### TO DO
The reply should hold only the lines below from the one with "u_segments=12, v_segments=8, radius=0.02)" to the end, each copied exactly.

### SUPPLIED MATERIAL
= = =

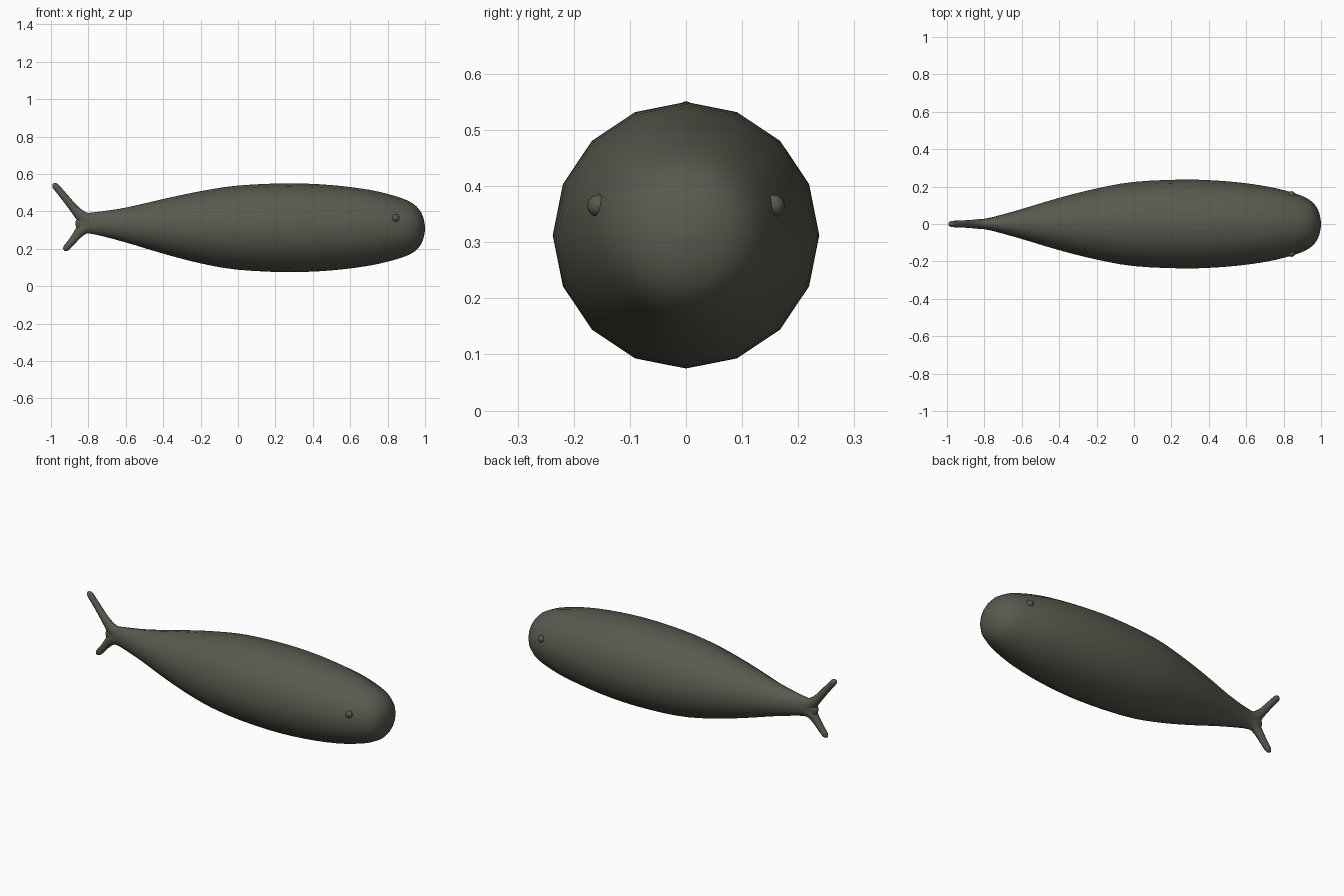
import bpy, bmesh, math
from mathutils import Vector

if "Cube" in bpy.data.objects:
    bpy.data.objects.remove(bpy.data.objects["Cube"])

skin = bpy.data.materials.new("dark olive grey")
skin.use_nodes = True
colour = (0.1, 0.1, 0.078, 1)
skin.diffuse_color = colour
skin.node_tree.nodes["Principled BSDF"].inputs["Base Color"].default_value = colour


def finish(name, bm):
    bmesh.ops.recalc_face_normals(bm, faces=bm.faces)
    for face in bm.faces:
        face.smooth = True
    mesh = bpy.data.meshes.new(name)
    bm.to_mesh(mesh)
    bm.free()
    mesh.materials.append(skin)
    obj = bpy.data.objects.new(name, mesh)
    bpy.context.collection.objects.link(obj)
    return obj


def spline(points, steps):
    """Smooth the stations with a Catmull-Rom curve."""
    pts = [Vector(p) for p in points]
    pts = [pts[0]] + pts + [pts[-1]]
    out = []
    for a, b, c, d in zip(pts, pts[1:], pts[2:], pts[3:]):
        for i in range(steps):
            t = i / steps
            out.append(b + (c - a) * (t / 2)
                       + (2 * a - 5 * b + 4 * c - d) * (t * t / 2)
                       + (3 * b - a - 3 * c + d) * (t ** 3 / 2))
    return out + [pts[-1]]


def loft(name, stations, sides, upright, steps=3):
    """Stations are (x, z, in-plane radius, sideways radius)."""
    bm = bmesh.new()
    path = spline(stations, steps)
    rings = []
    for i, (x, z, rad, side) in enumerate(path):
        before, after = path[max(i - 1, 0)], path[min(i + 1, len(path) - 1)]
        tangent = Vector((after[0] - before[0], 0, after[1] - before[1])).normalized()
        across = Vector((0, 0, 1)) if upright else Vector((-tangent.z, 0, tangent.x))
        ring = []
        for k in range(sides):
            ang = math.tau * k / sides
            ring.append(bm.verts.new(Vector((x, 0, z)) + across * (rad * math.cos(ang))
                                     + Vector((0, side * math.sin(ang), 0))))
        rings.append(ring)
    for r, s in zip(rings, rings[1:]):
        for k in range(sides):
            n = (k + 1) % sides
            bm.faces.new((r[k], r[n], s[n], s[k]))
    bm.faces.new(rings[0])
    bm.faces.new(rings[-1])
    return finish(name, bm)


# Torpedo body with a blunt nose
loft("body", [
    (-0.868, 0.335, 0.012, 0.008), (-0.855, 0.335, 0.035, 0.02),
    (-0.82, 0.336, 0.053, 0.026), (-0.76, 0.336, 0.06, 0.036),
    (-0.6, 0.327, 0.093, 0.08), (-0.4, 0.32, 0.146, 0.14),
    (-0.2, 0.315, 0.193, 0.19), (0, 0.313, 0.225, 0.225),
    (0.27, 0.3125, 0.2375, 0.2375), (0.5, 0.3125, 0.228, 0.228),
    (0.7, 0.3125, 0.203, 0.203), (0.84, 0.312, 0.17, 0.17),
    (0.92, 0.311, 0.14, 0.14), (0.965, 0.31, 0.105, 0.105),
    (0.99, 0.31, 0.06, 0.06), (1, 0.31, 0.01, 0.01)], 16, True)

# Forked tail: a long upper lobe and a short lower lobe
loft("tail_upper_lobe", [
    (-0.76, 0.342, 0.045, 0.03), (-0.82, 0.36, 0.036, 0.027),
    (-0.87, 0.407, 0.024, 0.022), (-0.92, 0.468, 0.02, 0.019),
    (-0.97, 0.528, 0.018, 0.017), (-0.982, 0.541, 0.014, 0.013),
    (-0.988, 0.548, 0.004, 0.004)], 12, False)
loft("tail_lower_lobe", [
    (-0.76, 0.33, 0.045, 0.03), (-0.82, 0.315, 0.036, 0.027),
    (-0.86, 0.274, 0.024, 0.022), (-0.89, 0.236, 0.02, 0.019),
    (-0.915, 0.208, 0.018, 0.017), (-0.925, 0.197, 0.013, 0.012),
    (-0.93, 0.191, 0.004, 0.004)], 12, False)

# Small bead eyes set into the head
for label, side in (("left_eye", 1), ("right_eye", -1)):
    bm = bmesh.new()
    bmesh.ops.create_uvsphere(bm, u_segments=12, v_segments=8, radius=0.02)
    eye = finish(label, bm)
    eye.location = (0.842, side * 0.156, 0.365)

= = =

### TASK SOLUTION
    bmesh.ops.create_uvsphere(bm, u_segments=12, v_segments=8, radius=0.02)
    eye = finish(label, bm)
    eye.location = (0.842, side * 0.156, 0.365)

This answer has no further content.